Johann Sebastian Bach, a composer in the Baroque period, was born in Eisenach, Germany, on March 21, 1685, into a family of distinguished musicians. He became a choirboy in Luneburg at a young age, and then in 1703, he became an organist at Arnstadt; that was where he wrote his first church cantatas and music for the clavier. In 1708, he was appointed court organist and chamber musician to Duke Wilhelm Ernst in Weimer. He became one of the most brilliant organists of his time and wrote numerous masterpieces for the organ. In 1717, Bach was made kapellmeister and director of chamber music for Prince Leopold of Anhalt-Cothen. This office was created especially so that he could focus all his creative talent into writing orchestral and chamber music. Between 1717 and 1723, Bach completed his famous Brandenburg Concertos and suites for orchestra, concertos for various solo instruments and orchestra and solo sonatas and suites for single instruments. After 1723, Bach became the cantor of the Thomasschule in Leipzig, where he taught, played the organ, wrote music and directed church services.
He died in Leipzig on July 28, 1750, after suffering from blindness. At the time of Bach's death, few recognized his greatness. It wasn't until about 75 years later when some of his best work saw a revival that his overall work was re-evaluated, and he took his place as one of the greater composers of all time.
Wolfgang Amadeus Mozart. one of the foremost composers from the classical period, was born on January 27, 1756, in Salzburg, Austria. He started to learn the harpsichord when he was 4 and wrote his first compositions at age 5. His work at such a young age invariably meant that all child prodigies were measured against him. Before he was 14, four of his violin sonatas were published in Paris, symphonies were performed in London and the Austrian emperor commissioned an opera buffa from him. However, even though he was gaining acclaim all around Europe, he was underappreciated in his hometown of Salzburg. His employer, the Salzburg archbishop, mistreated him, leading Mozart to look for a more lucrative and appreciated post elsewhere.

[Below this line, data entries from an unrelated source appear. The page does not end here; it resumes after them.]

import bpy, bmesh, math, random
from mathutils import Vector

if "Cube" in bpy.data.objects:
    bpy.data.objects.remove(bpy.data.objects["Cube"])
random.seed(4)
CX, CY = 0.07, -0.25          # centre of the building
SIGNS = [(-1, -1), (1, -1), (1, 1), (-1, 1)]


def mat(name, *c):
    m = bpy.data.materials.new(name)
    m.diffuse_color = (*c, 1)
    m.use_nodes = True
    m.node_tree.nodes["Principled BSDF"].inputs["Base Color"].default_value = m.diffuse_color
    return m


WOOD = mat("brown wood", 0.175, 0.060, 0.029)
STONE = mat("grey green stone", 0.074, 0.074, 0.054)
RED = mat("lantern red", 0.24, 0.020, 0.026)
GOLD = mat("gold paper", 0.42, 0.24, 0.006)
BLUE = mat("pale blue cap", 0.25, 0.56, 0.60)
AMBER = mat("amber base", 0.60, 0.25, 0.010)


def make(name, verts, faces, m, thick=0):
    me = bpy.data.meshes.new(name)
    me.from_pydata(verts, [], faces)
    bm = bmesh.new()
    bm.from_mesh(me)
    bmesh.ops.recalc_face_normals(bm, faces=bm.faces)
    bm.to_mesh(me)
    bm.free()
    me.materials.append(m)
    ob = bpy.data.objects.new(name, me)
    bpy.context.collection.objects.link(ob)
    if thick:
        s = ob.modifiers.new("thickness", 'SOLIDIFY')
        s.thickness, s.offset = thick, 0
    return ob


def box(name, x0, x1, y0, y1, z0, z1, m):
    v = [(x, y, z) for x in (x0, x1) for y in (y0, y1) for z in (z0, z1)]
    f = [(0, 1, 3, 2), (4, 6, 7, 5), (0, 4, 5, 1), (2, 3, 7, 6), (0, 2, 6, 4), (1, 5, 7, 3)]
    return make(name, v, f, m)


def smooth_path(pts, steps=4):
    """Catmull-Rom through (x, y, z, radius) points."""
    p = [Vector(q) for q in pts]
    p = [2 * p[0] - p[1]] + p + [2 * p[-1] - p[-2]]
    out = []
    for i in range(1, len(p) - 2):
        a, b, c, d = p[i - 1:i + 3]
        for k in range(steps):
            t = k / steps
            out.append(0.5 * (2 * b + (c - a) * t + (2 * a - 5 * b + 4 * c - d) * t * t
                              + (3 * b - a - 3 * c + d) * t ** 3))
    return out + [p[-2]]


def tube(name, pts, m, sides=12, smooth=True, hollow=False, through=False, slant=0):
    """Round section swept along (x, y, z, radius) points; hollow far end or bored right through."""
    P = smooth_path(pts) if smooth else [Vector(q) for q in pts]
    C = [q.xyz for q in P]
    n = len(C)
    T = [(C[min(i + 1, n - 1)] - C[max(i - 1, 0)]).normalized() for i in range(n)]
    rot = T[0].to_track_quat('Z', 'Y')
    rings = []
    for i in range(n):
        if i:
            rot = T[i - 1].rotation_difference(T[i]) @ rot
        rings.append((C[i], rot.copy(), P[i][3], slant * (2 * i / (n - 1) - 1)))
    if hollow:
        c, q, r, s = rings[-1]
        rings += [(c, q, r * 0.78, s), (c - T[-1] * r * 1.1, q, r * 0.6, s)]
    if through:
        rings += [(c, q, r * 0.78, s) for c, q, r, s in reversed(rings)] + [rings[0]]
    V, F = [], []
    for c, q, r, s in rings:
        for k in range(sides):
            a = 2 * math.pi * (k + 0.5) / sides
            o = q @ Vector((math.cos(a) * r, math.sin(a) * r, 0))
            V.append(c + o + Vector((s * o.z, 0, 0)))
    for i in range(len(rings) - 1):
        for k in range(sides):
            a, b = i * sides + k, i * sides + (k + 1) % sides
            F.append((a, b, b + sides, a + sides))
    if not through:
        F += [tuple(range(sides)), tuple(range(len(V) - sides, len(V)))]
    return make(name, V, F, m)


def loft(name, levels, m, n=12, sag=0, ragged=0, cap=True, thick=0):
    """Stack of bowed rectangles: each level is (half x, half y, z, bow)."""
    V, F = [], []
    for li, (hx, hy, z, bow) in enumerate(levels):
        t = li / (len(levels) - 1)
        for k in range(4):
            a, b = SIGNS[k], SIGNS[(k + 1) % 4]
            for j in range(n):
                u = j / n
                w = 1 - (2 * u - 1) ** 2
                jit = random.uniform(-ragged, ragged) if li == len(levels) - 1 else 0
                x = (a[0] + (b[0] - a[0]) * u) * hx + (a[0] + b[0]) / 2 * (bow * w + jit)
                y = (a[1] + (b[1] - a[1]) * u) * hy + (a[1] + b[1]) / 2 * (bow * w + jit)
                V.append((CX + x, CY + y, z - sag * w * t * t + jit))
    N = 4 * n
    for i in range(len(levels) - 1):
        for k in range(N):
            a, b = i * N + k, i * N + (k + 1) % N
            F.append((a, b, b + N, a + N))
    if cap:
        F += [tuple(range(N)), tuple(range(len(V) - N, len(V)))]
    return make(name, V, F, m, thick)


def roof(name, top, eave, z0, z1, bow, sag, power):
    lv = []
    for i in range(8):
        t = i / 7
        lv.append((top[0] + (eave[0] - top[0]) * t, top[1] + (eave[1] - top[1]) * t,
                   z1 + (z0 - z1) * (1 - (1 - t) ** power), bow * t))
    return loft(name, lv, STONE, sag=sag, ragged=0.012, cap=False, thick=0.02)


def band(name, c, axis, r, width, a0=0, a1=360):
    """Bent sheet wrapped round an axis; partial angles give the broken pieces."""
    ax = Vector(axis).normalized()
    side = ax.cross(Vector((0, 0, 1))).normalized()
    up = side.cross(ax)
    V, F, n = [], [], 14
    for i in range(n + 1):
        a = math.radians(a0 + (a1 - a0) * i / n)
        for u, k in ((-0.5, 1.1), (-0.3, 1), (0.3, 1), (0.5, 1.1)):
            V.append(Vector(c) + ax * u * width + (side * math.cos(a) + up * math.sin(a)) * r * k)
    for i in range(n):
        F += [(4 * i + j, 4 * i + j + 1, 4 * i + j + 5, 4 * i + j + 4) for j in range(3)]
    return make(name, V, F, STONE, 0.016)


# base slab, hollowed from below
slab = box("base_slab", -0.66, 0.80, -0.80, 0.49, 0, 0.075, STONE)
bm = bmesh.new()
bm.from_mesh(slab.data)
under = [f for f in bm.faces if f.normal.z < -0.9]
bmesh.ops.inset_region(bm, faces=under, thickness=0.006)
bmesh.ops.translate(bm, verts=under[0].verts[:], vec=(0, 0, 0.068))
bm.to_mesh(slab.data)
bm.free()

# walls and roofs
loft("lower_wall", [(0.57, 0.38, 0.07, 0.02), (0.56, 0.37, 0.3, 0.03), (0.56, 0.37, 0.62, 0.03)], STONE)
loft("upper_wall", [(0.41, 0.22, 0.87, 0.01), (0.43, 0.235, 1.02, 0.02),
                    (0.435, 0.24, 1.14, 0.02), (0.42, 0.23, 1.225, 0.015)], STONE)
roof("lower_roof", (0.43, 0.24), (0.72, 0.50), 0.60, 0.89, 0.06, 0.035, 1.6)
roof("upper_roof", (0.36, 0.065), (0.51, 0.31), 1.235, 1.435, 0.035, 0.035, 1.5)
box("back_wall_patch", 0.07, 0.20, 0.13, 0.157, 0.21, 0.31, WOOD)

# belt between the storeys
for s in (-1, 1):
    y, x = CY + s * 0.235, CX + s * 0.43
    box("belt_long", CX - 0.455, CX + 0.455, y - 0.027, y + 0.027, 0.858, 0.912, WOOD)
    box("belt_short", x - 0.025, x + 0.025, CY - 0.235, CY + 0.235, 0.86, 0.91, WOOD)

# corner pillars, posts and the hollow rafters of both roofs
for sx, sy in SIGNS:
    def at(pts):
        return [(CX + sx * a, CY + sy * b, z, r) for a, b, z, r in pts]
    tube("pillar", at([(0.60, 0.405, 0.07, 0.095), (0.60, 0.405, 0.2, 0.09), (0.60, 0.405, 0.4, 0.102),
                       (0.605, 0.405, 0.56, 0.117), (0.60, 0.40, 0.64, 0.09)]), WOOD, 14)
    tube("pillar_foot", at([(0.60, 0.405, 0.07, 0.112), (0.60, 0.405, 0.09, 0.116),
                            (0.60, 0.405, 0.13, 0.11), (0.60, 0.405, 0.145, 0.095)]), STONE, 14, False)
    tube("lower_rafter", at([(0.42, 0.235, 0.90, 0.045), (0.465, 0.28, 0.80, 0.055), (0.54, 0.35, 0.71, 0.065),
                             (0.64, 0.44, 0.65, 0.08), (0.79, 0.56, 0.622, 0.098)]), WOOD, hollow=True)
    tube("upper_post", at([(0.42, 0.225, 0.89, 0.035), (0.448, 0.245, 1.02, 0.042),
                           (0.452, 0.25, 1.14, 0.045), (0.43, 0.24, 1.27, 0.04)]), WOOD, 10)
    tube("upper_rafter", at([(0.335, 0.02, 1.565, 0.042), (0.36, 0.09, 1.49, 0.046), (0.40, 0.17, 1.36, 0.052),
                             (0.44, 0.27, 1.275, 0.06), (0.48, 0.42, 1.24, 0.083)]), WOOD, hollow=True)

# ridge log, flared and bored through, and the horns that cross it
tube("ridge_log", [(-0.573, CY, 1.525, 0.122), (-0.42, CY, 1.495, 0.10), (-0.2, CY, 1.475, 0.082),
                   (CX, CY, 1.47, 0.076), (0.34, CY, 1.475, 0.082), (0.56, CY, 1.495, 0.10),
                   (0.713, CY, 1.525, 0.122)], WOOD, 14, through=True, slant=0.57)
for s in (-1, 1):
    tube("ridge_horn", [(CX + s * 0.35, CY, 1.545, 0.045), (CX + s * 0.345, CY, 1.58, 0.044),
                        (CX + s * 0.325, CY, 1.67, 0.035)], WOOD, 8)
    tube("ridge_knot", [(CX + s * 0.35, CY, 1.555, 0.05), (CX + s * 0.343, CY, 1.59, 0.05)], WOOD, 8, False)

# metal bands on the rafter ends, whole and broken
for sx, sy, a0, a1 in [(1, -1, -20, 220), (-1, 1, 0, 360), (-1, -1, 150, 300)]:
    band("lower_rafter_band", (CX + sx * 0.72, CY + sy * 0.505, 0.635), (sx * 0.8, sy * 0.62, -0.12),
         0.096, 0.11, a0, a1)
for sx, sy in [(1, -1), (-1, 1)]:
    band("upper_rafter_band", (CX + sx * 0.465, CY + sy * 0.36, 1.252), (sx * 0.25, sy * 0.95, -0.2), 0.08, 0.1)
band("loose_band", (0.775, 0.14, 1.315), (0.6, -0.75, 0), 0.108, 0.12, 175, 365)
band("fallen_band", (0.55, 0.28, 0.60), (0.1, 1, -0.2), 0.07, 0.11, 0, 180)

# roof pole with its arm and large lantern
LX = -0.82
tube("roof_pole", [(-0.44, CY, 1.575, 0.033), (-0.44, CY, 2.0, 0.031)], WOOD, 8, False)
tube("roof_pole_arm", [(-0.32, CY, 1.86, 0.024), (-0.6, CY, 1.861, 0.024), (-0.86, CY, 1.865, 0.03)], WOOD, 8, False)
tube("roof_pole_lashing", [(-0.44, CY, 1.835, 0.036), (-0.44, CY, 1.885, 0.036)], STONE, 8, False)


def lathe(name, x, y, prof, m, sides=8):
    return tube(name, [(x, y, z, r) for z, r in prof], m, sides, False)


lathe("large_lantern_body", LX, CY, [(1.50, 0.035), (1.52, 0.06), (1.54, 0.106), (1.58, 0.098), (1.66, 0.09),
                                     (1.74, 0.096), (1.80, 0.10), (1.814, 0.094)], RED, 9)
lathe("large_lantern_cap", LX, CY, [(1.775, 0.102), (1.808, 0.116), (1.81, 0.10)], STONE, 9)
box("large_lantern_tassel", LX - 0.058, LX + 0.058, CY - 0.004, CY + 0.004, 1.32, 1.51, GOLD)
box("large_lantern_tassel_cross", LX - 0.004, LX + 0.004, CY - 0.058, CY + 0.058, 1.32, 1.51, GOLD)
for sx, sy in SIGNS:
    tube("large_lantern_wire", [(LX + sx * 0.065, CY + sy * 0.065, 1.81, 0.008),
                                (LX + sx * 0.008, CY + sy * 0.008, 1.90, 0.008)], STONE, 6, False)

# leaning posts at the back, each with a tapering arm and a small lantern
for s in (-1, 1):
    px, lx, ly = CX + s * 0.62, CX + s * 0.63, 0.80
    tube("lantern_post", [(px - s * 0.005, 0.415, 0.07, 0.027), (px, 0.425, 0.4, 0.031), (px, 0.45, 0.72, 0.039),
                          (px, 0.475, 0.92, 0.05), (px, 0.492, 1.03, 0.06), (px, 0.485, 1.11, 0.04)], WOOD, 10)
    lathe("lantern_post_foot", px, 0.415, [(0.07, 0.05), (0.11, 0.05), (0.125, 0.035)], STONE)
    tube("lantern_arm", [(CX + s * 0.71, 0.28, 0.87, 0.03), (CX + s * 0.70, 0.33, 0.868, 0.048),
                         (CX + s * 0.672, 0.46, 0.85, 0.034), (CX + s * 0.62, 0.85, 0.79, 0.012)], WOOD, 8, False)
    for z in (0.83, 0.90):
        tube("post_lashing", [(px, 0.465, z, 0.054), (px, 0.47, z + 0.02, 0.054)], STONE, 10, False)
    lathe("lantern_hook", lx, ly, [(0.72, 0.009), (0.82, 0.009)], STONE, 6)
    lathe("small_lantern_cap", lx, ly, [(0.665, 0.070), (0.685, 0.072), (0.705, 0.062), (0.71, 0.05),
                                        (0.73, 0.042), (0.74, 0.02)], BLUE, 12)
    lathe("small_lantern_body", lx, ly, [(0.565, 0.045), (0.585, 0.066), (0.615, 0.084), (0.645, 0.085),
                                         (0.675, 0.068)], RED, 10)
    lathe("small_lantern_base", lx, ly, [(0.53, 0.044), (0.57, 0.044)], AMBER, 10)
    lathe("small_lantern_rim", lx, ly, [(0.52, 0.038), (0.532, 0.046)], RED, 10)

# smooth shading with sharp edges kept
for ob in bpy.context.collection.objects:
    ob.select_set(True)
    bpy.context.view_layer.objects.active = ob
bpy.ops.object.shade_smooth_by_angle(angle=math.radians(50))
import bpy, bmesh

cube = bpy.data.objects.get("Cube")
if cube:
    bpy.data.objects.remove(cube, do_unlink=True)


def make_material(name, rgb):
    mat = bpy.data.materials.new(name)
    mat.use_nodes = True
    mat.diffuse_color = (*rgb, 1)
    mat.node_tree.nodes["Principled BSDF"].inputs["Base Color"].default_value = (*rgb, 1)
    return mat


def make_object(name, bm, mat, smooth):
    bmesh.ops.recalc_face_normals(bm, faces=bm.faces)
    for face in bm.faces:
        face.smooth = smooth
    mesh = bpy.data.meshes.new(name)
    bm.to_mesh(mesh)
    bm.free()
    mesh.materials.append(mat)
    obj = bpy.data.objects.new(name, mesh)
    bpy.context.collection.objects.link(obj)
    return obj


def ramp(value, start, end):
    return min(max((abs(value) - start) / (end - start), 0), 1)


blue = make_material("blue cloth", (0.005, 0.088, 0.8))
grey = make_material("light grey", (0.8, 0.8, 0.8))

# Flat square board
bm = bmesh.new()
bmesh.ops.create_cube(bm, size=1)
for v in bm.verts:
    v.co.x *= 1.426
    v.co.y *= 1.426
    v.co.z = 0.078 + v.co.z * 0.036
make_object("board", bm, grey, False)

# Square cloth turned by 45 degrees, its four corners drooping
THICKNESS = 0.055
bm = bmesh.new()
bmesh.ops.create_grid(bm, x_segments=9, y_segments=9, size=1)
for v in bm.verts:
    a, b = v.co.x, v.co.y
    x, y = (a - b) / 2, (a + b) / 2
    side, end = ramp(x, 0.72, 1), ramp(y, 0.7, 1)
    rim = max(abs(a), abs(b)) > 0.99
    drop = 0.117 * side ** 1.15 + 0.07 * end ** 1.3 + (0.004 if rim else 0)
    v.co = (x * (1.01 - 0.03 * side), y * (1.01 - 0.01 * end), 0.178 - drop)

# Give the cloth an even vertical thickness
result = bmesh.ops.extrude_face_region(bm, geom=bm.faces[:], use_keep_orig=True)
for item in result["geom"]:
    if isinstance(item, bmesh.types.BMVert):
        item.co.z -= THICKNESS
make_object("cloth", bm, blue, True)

In 1778, he arrived in Paris but was only offered insignificant offers as his talents were less electrifying than when he was considered a child prodigy. He, therefore, had to return to his former position with the archbishop of Salzburg. In 1781, his opera Idomeneo debuted in Munich successfully, and this led him in 1782 to leave Salzburg permanently and live in Vienna. The Austrian emperor commissioned him to write an opera Die Entführung aus dem Serail, which gave him false hope that things had turned around. However, in Vienna, like in Salzburg, he made powerful enemies who did everything in their power to impede his progress. Mozart was, therefore, forced to earn a living by teaching and performing and spent the rest of his life in poverty. Nevertheless, he remained a prolific composer, producing a constant stream of masterpieces including The Marriage of Figaro and Don Giovanni. However, these pieces did little to improve his income, and he was forced to rely on his friends for loans to pay for his basic needs. Even in the last days of his life, when he suffered from painful illnesses, Mozart completed The Magic Flute, often considered his greatest work, which was introduced in Vienna on September 30, 1791. Mozart died on December 5, 1791, and was buried in an unmarked grave in the pauper's section of St. Marx cemetery. His pupil Franz Sussmayr completed the Requeiem, the B-flat major piano concerto and the E-flat major string quintet after Mozart's death.
Other famous composers include George Frideric Handel (1685–1759), Joseph Hayden (1732–1809) and Ludwig van Beethoven (1770–1827).